Exercise prompt
Report every line in the listing below where the string "data" shows up.

○ ○ ○ ○

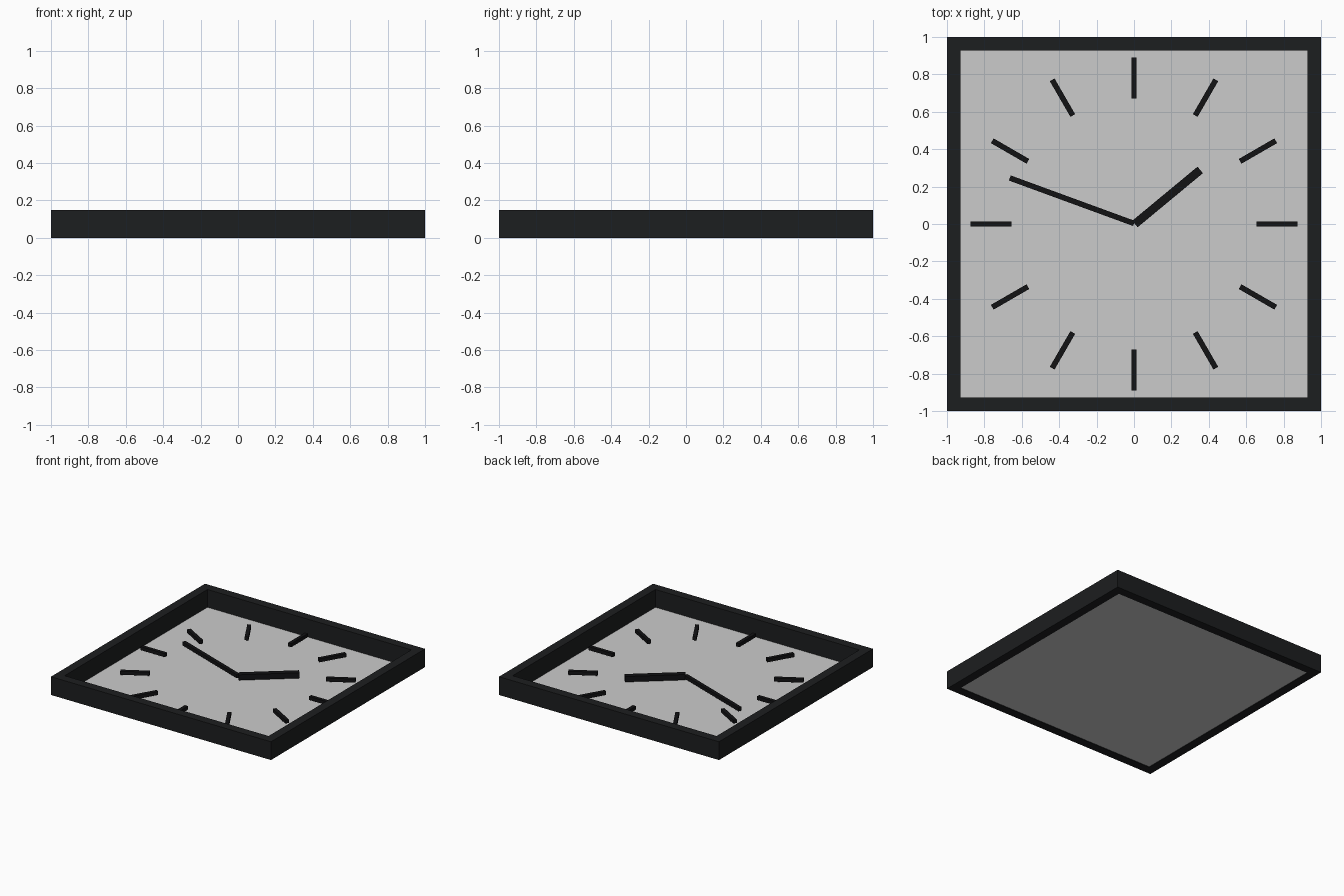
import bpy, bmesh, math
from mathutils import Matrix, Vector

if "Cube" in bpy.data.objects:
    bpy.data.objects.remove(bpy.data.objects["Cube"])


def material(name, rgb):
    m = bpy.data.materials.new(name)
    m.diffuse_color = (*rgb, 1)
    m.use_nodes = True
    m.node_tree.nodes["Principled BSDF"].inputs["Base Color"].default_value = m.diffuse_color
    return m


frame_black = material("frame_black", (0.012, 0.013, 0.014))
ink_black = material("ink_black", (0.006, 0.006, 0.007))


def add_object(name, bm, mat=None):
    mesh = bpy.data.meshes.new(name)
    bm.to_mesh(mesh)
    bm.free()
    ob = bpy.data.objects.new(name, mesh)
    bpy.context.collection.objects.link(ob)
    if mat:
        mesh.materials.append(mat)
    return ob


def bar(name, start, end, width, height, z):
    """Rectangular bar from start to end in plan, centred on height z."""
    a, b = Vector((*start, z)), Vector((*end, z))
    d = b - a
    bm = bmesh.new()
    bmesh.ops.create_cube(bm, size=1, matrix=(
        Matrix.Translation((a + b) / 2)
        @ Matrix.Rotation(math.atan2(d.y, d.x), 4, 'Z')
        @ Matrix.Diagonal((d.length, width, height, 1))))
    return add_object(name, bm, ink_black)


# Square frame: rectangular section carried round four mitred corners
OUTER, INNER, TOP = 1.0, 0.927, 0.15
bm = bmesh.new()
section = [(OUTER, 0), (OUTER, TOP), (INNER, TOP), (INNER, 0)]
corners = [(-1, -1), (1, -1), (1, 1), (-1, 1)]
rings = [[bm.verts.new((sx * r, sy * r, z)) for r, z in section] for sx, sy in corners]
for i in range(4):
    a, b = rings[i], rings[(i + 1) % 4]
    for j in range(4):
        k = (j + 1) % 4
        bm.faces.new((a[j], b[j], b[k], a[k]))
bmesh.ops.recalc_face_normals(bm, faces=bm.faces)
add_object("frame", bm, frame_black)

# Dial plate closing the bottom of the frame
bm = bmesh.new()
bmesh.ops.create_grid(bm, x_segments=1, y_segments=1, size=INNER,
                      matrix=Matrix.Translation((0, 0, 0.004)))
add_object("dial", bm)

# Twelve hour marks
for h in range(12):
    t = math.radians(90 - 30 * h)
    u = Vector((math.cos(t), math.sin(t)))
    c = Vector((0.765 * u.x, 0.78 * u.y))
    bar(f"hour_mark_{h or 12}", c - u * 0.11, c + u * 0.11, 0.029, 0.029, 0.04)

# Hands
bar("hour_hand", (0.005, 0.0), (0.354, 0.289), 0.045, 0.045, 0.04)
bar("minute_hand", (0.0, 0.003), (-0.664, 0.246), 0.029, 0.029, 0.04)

○ ○ ○ ○

Solution below
if "Cube" in bpy.data.objects:
    bpy.data.objects.remove(bpy.data.objects["Cube"])
    m = bpy.data.materials.new(name)
    mesh = bpy.data.meshes.new(name)
    ob = bpy.data.objects.new(name, mesh)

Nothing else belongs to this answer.